In Graham's meeting with reporters on Dec. 16, he was quoted, "I never shied away from trying to solve problems, and working with the Democrats is not a sin if it advances the overall cause."
While maintaining that he usually agrees with the tea party faction of the Republican Party, he also stated, "The problem is that in our primary field, it's not about the times that you agree, it's about the 1 in 10 times that you disagree."
He emphasized, "The test for some is not, 'Do you agree with me on the issues.' It's, 'Do you hate who I hate.' And I'm not going to live my political life hating people."
Graham certainly cannot be considered a RINO (Republican in name only), but I suspect that if he does enter the Republican primary, both he and former Floridian Gov. Jeb Bush will face the wrath of the Republican far right for their reasonable positions on just a few issues.
I increasingly find the wrath and hatred of some of my longtime friends to be too much to bear in everyday conversations and even Facebook. I miss Gary Elliott and Bob De Pratu, two staunch Republicans who always had the ability to discuss politics without the anger — without hatred.
Amongst the living, there really isn't a much better person in the Flathead Valley and Montana than Bob Brown, a Republican. I don't think, politically, that these three had or have much political hatred between them for Republicans who weren't conservative enough for them or for Democrats.
I hope I am not hurting Bob Brown's elderly statesmanship standing within the Republican Party by noting that he has maintained and nurtured longstanding friendships with Democrats like former Montana Sen. Mike Halligan.
Montanans should be reminded that perhaps Montana's greatest politician and greatest statesman was Mike Mansfield, a Democrat. In the '60s, Mike Mansfield was the Senate majority leader — a post he held longer than any other Senate majority leader.
He was friends with, or friendly enough, with all the Republican minority leaders he served with. He ate breakfast almost every morning with his best friend in Washington, Republican Sen. George Aiken.

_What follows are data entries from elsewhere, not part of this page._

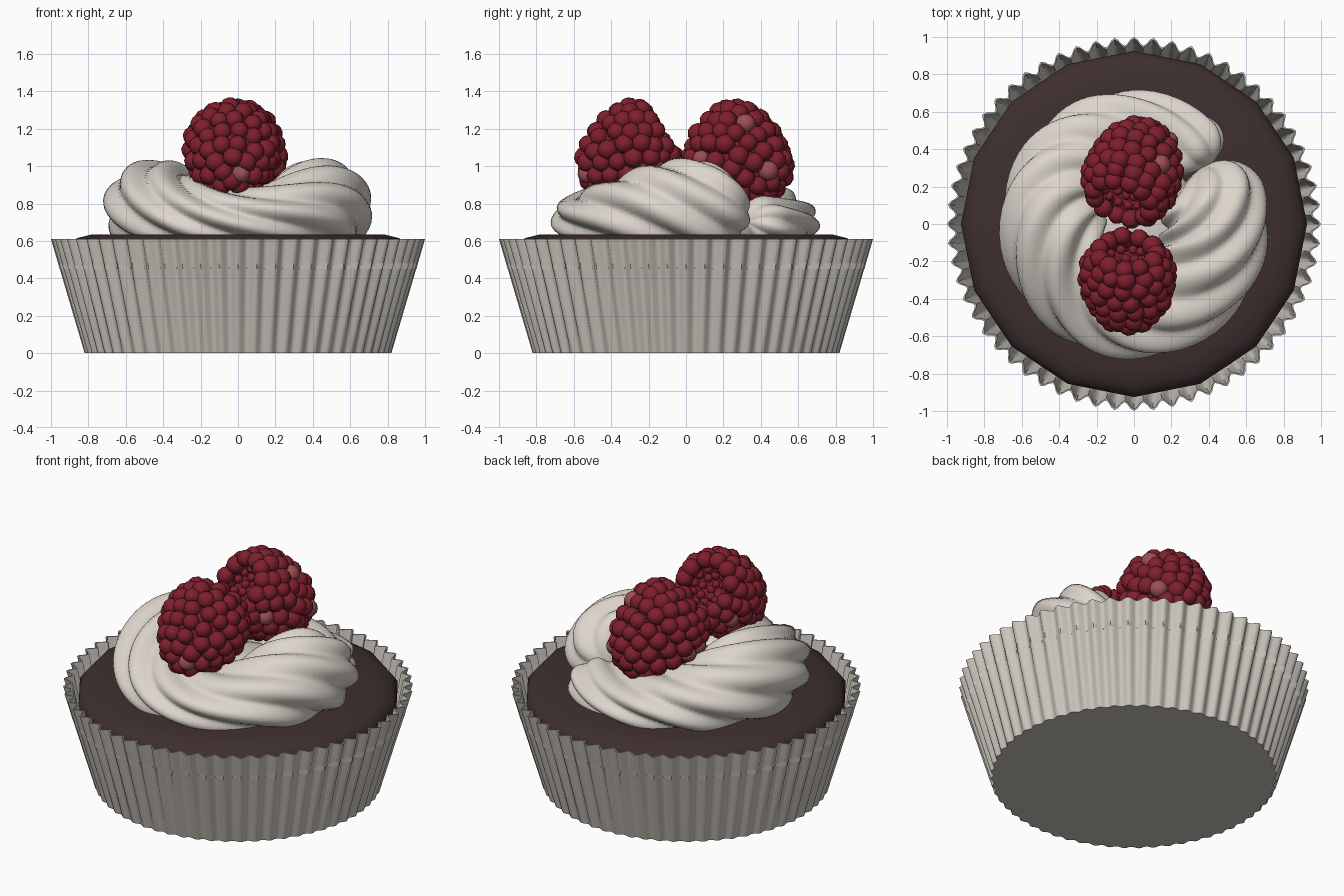
import bpy, bmesh, math, random
from mathutils import Vector, Matrix

if "Cube" in bpy.data.objects:
    bpy.data.objects.remove(bpy.data.objects["Cube"])
random.seed(4)
TAU = 2 * math.pi


def mat(name, rgb):
    m = bpy.data.materials.new(name)
    m.diffuse_color = (*rgb, 1)
    m.use_nodes = True
    m.node_tree.nodes["Principled BSDF"].inputs["Base Color"].default_value = m.diffuse_color
    return m


PAPER = mat("paper", (0.60, 0.565, 0.51))
CHOC = mat("chocolate", (0.048, 0.028, 0.028))
CREAM = mat("cream", (0.72, 0.67, 0.61))
RED = mat("raspberry_red", (0.21, 0.014, 0.026))
PINK = mat("raspberry_highlight", (0.33, 0.08, 0.09))


def finish(bm, name, mats, angle=50):
    bmesh.ops.recalc_face_normals(bm, faces=bm.faces[:])
    me = bpy.data.meshes.new(name)
    bm.to_mesh(me)
    bm.free()
    ob = bpy.data.objects.new(name, me)
    bpy.context.collection.objects.link(ob)
    for m in mats:
        me.materials.append(m)
    bpy.ops.object.select_all(action='DESELECT')
    ob.select_set(True)
    bpy.context.view_layer.objects.active = ob
    bpy.ops.object.shade_smooth_by_angle(angle=math.radians(angle))
    return ob


def skin(bm, rings, cap_start=False, cap_end=False):
    """Join closed rings of points with quads."""
    vs = [[bm.verts.new(p) for p in r] for r in rings]
    n = len(vs[0])
    for a, b in zip(vs, vs[1:]):
        for i in range(n):
            j = (i + 1) % n
            bm.faces.new((a[i], a[j], b[j], b[i]))
    if cap_start:
        bm.faces.new(vs[0])
    if cap_end:
        bm.faces.new(vs[-1])


# Pleated paper cup
def pleat_ring(r, depth, z, n=60, per=6):
    pts = []
    for i in range(n * per):
        a = TAU * i / (n * per)
        w = 0.5 + 0.5 * math.cos(n * a)
        rr = r - depth * (1 - w)
        pts.append((rr * math.cos(a), rr * math.sin(a), z))
    return pts


bm = bmesh.new()
skin(bm, [pleat_ring(0.955, 0.04, 0.45),
          pleat_ring(0.99, 0.045, 0.61),
          pleat_ring(1.0, 0.045, 0.61),
          pleat_ring(0.91, 0.032, 0.305),
          pleat_ring(0.82, 0.018, 0.0)], cap_end=True)
finish(bm, "paper_cup", [PAPER], 60)

# Chocolate cake, sixteen sides with a softened rim
bm = bmesh.new()
profile = [(0.78, 0.02), (0.925, 0.5), (0.925, 0.56), (0.90, 0.595),
           (0.86, 0.615), (0.78, 0.635)]
skin(bm, [[(r * math.cos(TAU * i / 16), r * math.sin(TAU * i / 16), z)
           for i in range(16)] for r, z in profile], True, True)
finish(bm, "chocolate_cake", [CHOC])

# Piped cream: a twisted star-section tube swept once round, with a low tail
bm = bmesh.new()
rings = []
STEPS, SEG, LOBES = 150, 84, 7
for k in range(STEPS + 1):
    t = k / STEPS
    th = math.radians(38 + 362 * t)
    c = math.cos(2 * th)
    s = min(1, 0.62 + 0.38 * t / 0.2)
    if t > 0.93:
        s *= math.sqrt(max(0.01, 1 - ((t - 0.93) / 0.07) ** 2))
    if t < 0.04:
        s *= math.sqrt(max(0.02, 1 - ((0.04 - t) / 0.04) ** 2))
    low = max(0, 1 - t / 0.2)
    R = 0.435 + 0.09 * low
    zc = 0.745 + 0.03 * c - 0.05 * low
    a, b = 0.265 * s, (0.20 + 0.045 * c) * s
    ring = []
    for i in range(SEG):
        p = TAU * i / SEG
        w = LOBES * (p + 1.35 * th) + 0.8 * math.sin(3 * th)
        f = 0.9 + 0.2 * abs(math.cos(w / 2)) ** 1.3
        r = R + a * f * math.cos(p)
        ring.append((r * math.cos(th), r * math.sin(th), zc + b * f * math.sin(p)))
    rings.append(ring)
skin(bm, rings, True, True)
finish(bm, "cream_swirl", [CREAM], 60)

# Cream filling the middle of the swirl
bm = bmesh.new()
bmesh.ops.create_uvsphere(bm, u_segments=32, v_segments=16, radius=1,
                          matrix=Matrix.Translation((0, 0, 0.65)) @ Matrix.Diagonal((0.36, 0.36, 0.17, 1)))
finish(bm, "cream_centre", [CREAM])


# Raspberries: hollow core covered in rows of drupelets, local +z is the tip
def raspberry(name, centre, axis, tip, radius):
    M = Matrix.Translation(centre) @ Vector(axis).to_track_quat('Z', 'Y').to_matrix().to_4x4()
    bm = bmesh.new()
    core = bmesh.ops.create_uvsphere(bm, u_segments=24, v_segments=16, radius=1)['verts']
    for v in core:
        z = v.co.z * (tip if v.co.z > 0 else 0.2)
        if z < -0.09:
            z = -0.09 + (-0.09 - z) * 1.5
        v.co = M @ Vector((v.co.x * radius, v.co.y * radius, z))

    def drupelet(r, ang, z, size, may_shine=True):
        pos = Vector((r * math.cos(ang), r * math.sin(ang), z))
        rot = Matrix.Rotation(random.uniform(0, TAU), 4, 'Z')
        vs = bmesh.ops.create_icosphere(bm, subdivisions=2, radius=size,
                                        matrix=M @ Matrix.Translation(pos) @ rot)['verts']
        if may_shine and random.random() < 0.04:
            for f in {f for v in vs for f in v.link_faces}:
                f.material_index = 1

    rows = 9
    for i in range(rows):
        phi = -0.75 + (math.pi / 2 + 0.75) * i / (rows - 1)
        z = math.sin(phi) * (tip if phi > 0 else 0.2)
        r = radius * math.cos(phi)
        n = max(1, round(TAU * r / 0.088))
        for j in range(n):
            ang = TAU * (j + 0.5 * (i % 2) + random.uniform(-0.12, 0.12)) / n
            drupelet(r, ang, z + random.uniform(-0.008, 0.008), random.uniform(0.049, 0.057))
    # Small drupelets inside the hollow end
    for r, z, n in ((0.12, -0.08, 13), (0.09, -0.04, 11), (0.05, 0.0, 7)):
        for j in range(n):
            drupelet(r, TAU * (j + 0.3 * random.random()) / n, z, 0.026, False)
    finish(bm, name, [RED, PINK], 60)


raspberry("raspberry_back", (-0.02, 0.235, 1.095), (0.31, 0.77, -0.56), 0.335, 0.222)
raspberry("raspberry_front", (-0.035, -0.27, 1.1), (0.0, -0.81, -0.58), 0.30, 0.215)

While Mike Mansfield was appointed Ambassador to Japan by President Carter, he was reappointed by President Reagan, over the objections of many Republicans. President Reagan was reported to say, "I like the old man." Ambassador Mansfield was only eight years older than President Reagan.
Ambassador Mansfield, just like when he was the Senate majority leader, served in both posts longer than anyone else. More importantly, he served both presidents Carter and Reagan with the same fidelity he showed throughout his life, the same fidelity he learned as young Marine in China as a very, very young man.
Soon, Montana will have both a Democrat and Republican senator. I encourage them to show Montana and the rest of the United States that the legacy of Mike Mansfield lives on. I also encourage them to take Graham's words of wisdom to heart as well.